*** Opening of Dataset records ***

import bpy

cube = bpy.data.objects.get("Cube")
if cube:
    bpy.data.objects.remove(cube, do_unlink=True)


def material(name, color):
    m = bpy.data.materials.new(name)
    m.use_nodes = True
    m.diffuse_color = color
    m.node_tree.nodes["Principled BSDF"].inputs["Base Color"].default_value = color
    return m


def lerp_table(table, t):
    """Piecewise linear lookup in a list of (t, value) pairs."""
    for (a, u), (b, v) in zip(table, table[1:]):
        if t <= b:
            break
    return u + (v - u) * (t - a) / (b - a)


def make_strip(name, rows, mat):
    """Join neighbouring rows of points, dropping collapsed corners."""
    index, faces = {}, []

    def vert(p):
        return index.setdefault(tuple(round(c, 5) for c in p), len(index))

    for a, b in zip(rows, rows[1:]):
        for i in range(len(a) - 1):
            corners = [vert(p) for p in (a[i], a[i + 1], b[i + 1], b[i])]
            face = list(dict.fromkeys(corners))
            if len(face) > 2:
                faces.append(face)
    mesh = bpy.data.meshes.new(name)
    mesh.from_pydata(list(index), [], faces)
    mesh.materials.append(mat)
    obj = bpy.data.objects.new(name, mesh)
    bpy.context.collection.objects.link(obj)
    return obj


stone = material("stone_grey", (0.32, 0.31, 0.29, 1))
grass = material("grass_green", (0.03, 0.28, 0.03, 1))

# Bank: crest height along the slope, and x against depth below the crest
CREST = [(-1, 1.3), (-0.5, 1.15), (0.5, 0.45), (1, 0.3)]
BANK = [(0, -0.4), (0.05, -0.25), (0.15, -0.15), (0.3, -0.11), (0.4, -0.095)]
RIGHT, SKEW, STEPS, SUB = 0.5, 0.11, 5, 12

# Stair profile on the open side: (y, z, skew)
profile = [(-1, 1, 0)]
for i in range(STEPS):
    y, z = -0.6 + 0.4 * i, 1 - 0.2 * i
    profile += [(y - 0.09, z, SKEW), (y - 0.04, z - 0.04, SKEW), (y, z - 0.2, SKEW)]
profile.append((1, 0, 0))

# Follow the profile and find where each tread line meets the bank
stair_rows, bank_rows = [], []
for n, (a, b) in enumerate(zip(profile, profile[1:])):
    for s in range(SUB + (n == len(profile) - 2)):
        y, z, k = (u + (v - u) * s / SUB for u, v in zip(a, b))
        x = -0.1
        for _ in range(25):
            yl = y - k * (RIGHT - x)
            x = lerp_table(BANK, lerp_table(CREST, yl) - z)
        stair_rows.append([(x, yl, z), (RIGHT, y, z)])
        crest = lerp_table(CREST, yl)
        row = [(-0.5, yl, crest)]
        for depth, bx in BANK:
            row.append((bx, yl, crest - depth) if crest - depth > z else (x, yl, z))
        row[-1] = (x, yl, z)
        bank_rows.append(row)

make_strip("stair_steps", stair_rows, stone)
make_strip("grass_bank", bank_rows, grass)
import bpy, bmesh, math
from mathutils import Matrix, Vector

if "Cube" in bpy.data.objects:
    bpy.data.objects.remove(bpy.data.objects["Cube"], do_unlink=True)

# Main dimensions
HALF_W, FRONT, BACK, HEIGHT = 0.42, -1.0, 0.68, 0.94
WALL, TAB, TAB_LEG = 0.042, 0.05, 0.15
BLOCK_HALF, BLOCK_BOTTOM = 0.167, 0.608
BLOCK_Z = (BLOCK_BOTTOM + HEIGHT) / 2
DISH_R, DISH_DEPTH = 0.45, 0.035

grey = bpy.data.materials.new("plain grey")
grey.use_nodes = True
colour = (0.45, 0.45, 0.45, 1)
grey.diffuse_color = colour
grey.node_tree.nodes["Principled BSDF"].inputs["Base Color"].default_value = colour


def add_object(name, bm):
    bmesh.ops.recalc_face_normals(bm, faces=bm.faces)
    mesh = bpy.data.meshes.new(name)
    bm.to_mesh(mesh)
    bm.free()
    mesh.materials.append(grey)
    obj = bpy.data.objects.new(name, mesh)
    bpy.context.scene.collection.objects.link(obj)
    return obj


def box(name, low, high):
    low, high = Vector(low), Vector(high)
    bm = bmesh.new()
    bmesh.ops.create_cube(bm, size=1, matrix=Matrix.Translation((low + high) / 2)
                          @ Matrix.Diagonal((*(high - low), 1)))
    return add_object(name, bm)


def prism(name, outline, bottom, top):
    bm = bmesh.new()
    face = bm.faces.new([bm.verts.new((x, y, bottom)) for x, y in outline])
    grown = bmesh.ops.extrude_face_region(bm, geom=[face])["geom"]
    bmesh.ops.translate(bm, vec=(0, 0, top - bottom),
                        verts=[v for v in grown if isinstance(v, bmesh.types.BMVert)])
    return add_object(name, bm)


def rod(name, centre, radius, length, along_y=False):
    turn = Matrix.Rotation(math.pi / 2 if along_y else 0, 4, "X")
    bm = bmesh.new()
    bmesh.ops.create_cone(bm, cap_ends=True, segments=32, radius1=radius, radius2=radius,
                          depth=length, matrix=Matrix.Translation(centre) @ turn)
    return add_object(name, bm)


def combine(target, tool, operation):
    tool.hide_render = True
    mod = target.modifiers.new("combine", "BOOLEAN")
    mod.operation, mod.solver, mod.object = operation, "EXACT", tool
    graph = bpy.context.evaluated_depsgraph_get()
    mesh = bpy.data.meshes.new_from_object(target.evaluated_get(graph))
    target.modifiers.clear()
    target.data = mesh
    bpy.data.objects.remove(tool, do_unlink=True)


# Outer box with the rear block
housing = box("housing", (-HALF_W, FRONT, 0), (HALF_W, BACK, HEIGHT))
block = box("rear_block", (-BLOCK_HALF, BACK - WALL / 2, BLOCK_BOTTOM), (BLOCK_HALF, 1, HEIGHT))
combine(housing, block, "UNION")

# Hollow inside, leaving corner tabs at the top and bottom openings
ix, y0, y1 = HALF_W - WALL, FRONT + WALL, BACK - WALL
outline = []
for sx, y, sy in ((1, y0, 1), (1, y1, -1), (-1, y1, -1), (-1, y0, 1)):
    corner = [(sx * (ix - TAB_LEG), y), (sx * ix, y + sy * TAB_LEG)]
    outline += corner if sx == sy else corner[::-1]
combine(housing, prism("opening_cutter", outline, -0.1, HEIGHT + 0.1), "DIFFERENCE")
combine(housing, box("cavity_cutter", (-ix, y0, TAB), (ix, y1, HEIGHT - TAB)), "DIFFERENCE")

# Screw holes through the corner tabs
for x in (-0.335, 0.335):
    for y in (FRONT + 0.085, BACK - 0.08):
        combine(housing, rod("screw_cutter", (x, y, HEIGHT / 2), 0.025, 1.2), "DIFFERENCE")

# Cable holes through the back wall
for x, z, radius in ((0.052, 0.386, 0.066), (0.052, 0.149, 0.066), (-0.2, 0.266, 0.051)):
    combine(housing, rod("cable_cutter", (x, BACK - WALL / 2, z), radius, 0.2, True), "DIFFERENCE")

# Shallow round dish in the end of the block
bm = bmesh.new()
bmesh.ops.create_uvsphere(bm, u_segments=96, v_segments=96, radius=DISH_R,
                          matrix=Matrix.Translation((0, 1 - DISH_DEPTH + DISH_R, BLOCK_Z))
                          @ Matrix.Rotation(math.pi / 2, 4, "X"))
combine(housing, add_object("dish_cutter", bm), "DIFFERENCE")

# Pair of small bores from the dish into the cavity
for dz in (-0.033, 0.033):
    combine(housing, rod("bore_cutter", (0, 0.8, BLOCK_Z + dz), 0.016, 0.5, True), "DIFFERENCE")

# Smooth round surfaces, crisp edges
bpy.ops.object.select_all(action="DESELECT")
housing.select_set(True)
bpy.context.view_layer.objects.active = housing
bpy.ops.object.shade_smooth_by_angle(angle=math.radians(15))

*** Close of Dataset records ***

=== Instructions for the task ===
Report each line of the data that includes the string "prism".

=== Answer for the task ===
def prism(name, outline, bottom, top):
combine(housing, prism("opening_cutter", outline, -0.1, HEIGHT + 0.1), "DIFFERENCE")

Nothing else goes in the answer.